CFP: Spatialities of Digital and Creative Work, RGS-IBG 2012 December 13, 2011

Posted by Oli in Creative Industries, Freelancers, Human Geography.
Tags: ,
add a comment

Call for papers: RGS-IBG Annual Conference 2012
2-5th July, University of Edinburgh

Session convenors:
Rachel Granger, Coventry University, UK
Oli Mould, University of Salford, UK 


While research on the growing and highly influential digital and creative industries has been well-represented in recent years, this session signifies a departure from mainstream research on digital and creative industries towards more exploratory research of the social spaces in and through which, digital and creative work is occupied and shaped. As such it welcomes contributions in the form of case studies, new empirical methods, and conceptual pieces relating to networks, social spaces, urban subcultures, working practices, and even ‘underground’ spaces (Cohendet et al., 2011) relating to this group of workers – as a way of broadening our understanding about how these new economic activities operate in practice.

We particularly welcome pieces about:

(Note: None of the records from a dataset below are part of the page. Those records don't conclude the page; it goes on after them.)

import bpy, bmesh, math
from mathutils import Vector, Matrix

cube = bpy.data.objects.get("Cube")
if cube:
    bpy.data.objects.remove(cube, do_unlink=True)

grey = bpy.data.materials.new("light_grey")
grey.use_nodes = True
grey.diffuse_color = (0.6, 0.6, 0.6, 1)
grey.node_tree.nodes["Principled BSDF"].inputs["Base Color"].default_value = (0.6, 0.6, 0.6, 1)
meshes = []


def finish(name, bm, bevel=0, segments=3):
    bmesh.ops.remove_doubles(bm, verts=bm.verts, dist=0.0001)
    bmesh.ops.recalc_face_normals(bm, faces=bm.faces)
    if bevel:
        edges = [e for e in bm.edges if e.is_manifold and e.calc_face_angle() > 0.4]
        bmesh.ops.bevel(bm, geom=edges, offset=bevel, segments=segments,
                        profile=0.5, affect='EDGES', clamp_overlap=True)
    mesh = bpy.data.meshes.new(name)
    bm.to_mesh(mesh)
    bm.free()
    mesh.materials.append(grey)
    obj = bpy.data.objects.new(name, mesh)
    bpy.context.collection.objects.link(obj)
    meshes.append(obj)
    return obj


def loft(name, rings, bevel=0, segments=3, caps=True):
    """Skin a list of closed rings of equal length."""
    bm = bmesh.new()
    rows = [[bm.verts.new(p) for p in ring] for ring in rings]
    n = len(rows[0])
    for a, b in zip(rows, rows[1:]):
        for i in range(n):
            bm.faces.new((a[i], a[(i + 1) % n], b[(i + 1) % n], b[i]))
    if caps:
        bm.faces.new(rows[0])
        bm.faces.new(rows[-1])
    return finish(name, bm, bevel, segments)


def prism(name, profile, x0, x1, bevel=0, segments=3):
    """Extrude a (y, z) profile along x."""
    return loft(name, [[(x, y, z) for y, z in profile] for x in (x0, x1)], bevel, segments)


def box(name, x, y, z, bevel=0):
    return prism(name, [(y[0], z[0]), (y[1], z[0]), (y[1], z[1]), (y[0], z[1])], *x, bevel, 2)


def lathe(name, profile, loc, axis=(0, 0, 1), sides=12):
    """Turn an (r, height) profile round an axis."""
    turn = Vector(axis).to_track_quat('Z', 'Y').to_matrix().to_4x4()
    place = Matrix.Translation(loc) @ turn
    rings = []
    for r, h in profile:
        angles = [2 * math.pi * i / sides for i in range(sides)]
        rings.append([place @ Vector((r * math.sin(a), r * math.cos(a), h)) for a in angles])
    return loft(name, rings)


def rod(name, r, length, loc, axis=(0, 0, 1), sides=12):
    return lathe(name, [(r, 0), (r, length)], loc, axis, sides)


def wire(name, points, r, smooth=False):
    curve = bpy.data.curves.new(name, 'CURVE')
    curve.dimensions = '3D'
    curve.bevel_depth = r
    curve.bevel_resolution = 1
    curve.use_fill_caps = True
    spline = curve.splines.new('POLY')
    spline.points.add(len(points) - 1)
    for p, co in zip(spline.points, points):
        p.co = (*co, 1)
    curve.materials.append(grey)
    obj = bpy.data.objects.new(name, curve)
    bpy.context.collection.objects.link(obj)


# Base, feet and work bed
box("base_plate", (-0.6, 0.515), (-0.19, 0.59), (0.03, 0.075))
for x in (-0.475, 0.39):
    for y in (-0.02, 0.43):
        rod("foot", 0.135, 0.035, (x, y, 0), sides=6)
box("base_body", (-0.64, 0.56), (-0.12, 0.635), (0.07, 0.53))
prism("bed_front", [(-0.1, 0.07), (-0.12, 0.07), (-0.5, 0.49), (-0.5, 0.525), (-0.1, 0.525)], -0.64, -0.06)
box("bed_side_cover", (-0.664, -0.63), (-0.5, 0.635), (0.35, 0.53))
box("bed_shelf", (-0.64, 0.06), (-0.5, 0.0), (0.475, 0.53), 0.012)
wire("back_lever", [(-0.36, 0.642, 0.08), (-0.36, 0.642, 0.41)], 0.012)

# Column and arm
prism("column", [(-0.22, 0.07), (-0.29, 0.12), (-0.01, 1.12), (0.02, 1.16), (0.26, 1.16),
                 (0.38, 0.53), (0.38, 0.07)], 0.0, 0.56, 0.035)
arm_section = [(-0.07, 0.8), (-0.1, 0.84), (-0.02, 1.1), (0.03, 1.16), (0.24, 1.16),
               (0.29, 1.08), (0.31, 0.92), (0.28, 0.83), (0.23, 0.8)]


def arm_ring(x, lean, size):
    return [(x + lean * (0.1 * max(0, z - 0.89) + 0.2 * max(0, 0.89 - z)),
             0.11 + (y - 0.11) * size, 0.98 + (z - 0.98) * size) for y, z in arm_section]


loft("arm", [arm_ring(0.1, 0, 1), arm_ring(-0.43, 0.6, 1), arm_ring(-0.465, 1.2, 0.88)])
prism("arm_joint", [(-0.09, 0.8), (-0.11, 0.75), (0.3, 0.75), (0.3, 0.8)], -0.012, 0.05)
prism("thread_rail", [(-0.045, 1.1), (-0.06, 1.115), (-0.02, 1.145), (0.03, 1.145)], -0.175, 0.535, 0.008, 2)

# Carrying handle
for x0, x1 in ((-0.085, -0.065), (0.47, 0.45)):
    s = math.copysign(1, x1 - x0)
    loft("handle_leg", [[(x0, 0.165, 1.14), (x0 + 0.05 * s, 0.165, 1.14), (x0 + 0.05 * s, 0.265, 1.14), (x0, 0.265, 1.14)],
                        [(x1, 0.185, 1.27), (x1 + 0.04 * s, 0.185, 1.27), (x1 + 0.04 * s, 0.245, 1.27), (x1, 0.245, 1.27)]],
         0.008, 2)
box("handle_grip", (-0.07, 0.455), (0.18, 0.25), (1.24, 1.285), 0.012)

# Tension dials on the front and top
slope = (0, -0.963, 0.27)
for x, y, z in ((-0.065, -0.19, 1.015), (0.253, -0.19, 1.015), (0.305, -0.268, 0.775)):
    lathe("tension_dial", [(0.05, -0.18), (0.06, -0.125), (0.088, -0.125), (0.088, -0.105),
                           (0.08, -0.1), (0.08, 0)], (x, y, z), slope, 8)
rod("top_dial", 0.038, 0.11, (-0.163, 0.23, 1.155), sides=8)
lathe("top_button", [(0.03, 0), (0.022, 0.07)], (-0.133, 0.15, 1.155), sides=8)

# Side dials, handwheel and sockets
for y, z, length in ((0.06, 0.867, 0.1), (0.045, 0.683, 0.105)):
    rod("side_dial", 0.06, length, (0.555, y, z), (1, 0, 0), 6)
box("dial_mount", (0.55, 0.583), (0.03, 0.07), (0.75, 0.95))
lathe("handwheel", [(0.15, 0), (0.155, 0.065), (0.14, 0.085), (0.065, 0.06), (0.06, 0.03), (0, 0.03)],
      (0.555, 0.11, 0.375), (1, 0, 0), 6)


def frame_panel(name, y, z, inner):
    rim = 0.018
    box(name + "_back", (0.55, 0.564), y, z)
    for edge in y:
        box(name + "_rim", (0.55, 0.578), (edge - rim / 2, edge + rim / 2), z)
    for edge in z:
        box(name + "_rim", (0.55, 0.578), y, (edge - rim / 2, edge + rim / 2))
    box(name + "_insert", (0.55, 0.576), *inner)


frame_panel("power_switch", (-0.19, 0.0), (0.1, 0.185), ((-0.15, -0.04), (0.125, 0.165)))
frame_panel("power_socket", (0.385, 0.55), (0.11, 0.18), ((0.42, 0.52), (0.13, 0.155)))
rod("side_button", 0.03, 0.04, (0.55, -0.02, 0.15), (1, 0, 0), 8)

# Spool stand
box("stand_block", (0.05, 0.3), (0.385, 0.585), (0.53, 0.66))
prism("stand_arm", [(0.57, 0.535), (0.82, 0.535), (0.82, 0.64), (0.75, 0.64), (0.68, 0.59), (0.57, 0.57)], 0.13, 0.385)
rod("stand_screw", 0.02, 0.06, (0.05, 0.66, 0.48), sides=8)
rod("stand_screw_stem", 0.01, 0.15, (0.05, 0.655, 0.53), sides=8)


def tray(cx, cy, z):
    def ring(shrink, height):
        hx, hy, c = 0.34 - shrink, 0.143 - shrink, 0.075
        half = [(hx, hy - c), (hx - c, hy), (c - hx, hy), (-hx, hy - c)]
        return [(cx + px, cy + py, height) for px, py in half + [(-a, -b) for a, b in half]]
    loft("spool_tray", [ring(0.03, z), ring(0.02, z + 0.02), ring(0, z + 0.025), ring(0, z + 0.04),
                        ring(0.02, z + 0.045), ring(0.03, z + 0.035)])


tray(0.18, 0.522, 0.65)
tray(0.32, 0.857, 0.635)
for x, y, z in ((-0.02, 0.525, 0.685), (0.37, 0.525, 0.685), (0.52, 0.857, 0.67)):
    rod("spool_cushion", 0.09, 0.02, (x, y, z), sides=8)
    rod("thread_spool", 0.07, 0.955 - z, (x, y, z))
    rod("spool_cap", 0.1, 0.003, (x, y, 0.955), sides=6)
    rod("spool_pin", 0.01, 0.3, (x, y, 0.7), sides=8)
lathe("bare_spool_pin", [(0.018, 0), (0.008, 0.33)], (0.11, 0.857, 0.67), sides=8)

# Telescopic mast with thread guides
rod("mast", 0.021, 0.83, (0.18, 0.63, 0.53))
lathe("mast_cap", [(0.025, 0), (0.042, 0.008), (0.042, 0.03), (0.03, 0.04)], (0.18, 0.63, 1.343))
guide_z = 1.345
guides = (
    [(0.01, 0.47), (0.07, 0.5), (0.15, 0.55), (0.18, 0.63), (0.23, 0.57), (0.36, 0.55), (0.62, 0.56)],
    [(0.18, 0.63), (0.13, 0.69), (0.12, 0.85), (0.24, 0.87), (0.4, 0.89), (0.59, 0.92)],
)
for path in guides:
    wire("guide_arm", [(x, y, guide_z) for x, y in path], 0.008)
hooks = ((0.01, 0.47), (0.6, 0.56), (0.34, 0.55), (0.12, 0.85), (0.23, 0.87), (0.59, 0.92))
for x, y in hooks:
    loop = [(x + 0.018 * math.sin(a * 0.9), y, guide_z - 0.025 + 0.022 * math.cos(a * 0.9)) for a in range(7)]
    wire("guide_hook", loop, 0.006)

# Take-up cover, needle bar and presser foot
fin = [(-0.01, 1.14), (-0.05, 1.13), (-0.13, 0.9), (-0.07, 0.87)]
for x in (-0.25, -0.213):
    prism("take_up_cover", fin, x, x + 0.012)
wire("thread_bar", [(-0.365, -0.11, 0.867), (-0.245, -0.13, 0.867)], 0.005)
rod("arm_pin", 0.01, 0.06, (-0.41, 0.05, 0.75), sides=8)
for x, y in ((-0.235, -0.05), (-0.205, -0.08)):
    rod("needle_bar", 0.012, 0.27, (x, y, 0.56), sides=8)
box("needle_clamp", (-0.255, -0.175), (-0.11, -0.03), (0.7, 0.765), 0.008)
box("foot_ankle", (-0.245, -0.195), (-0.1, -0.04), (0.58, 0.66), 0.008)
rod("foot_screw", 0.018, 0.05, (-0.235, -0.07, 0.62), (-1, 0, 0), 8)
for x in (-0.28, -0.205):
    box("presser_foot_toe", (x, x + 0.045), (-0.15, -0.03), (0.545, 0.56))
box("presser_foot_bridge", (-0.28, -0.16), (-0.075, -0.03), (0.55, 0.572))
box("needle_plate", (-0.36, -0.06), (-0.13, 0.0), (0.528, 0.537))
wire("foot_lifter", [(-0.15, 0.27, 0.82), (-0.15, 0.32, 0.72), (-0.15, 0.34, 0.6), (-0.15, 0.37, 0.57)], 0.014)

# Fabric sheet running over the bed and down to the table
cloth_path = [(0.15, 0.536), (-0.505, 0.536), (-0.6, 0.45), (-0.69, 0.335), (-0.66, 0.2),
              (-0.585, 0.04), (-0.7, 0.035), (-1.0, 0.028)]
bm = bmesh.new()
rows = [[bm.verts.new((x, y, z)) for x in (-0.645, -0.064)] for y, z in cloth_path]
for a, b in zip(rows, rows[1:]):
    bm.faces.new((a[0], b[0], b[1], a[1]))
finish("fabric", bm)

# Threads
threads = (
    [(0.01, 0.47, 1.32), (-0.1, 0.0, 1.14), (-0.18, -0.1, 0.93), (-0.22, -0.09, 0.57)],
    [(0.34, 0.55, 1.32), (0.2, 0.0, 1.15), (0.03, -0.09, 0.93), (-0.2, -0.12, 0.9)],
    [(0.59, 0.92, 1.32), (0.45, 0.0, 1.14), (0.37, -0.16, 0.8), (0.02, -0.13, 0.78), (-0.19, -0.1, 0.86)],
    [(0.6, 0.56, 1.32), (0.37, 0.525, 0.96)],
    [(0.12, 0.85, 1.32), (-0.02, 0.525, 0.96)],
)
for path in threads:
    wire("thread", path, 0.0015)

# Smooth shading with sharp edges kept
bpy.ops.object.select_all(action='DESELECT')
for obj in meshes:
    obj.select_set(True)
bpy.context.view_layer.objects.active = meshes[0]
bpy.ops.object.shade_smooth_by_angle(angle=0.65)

  • The working practices of digital and creative workers – such as portfolio working, freelance operations
  • New working practices of professionals afforded by digital mediums – such as location independent working, and co-working
  • Unveiling subcultures and underground geographies of creative and digital workers, which are substantially different to other areas of economic activity
  • New and imaginative methods for capturing and examining creative and digital work

The broader context for the session relates to our understanding of this broad and emergent area of the economy, which continues to be dominated by traditional research methods, especially those relating to ‘sectors’, ‘occupations’, ‘places’ and ‘spaces’. Yet, there is compelling evidence that this group of activities are shaped, organized and can be better understood, through more imaginative spatial constructs. These workers, more than others, appear to be at the vanguard of a changing economy and society – with new working methods and practices – representing a break with the past, which calls for more nuanced research approaches.

The conveners welcome abstracts of approximately 250 words, which along with paper titles and full contact details should be emailed by Monday 23rd January 2012 to: Rachel  (r.granger@coventry.ac.uk) and Oli (o.m.mould@salford.ac.uk)

Cities and the Creative Industries – a quick rant… November 29, 2011

Posted by Oli in Creative Industries, MediaCityUK, Urban Geography.
Tags: ,

Having secured some funding to study MediaCityUK in-depth, it is a great opportunity to grapple with that old problem of the ‘spaces’ of creative industries. I have always tried to write/research/teach around the intersection of urban geographies and the creative industries, yet it seems that despite much academic literature to the contrary, there remains in the ‘real world’ (for want of a more academically-friendly term) a distinct disconnect between the importance of place (and getting that place right) and creative industry development.



Get every new post delivered to your Inbox.

Join 75 other followers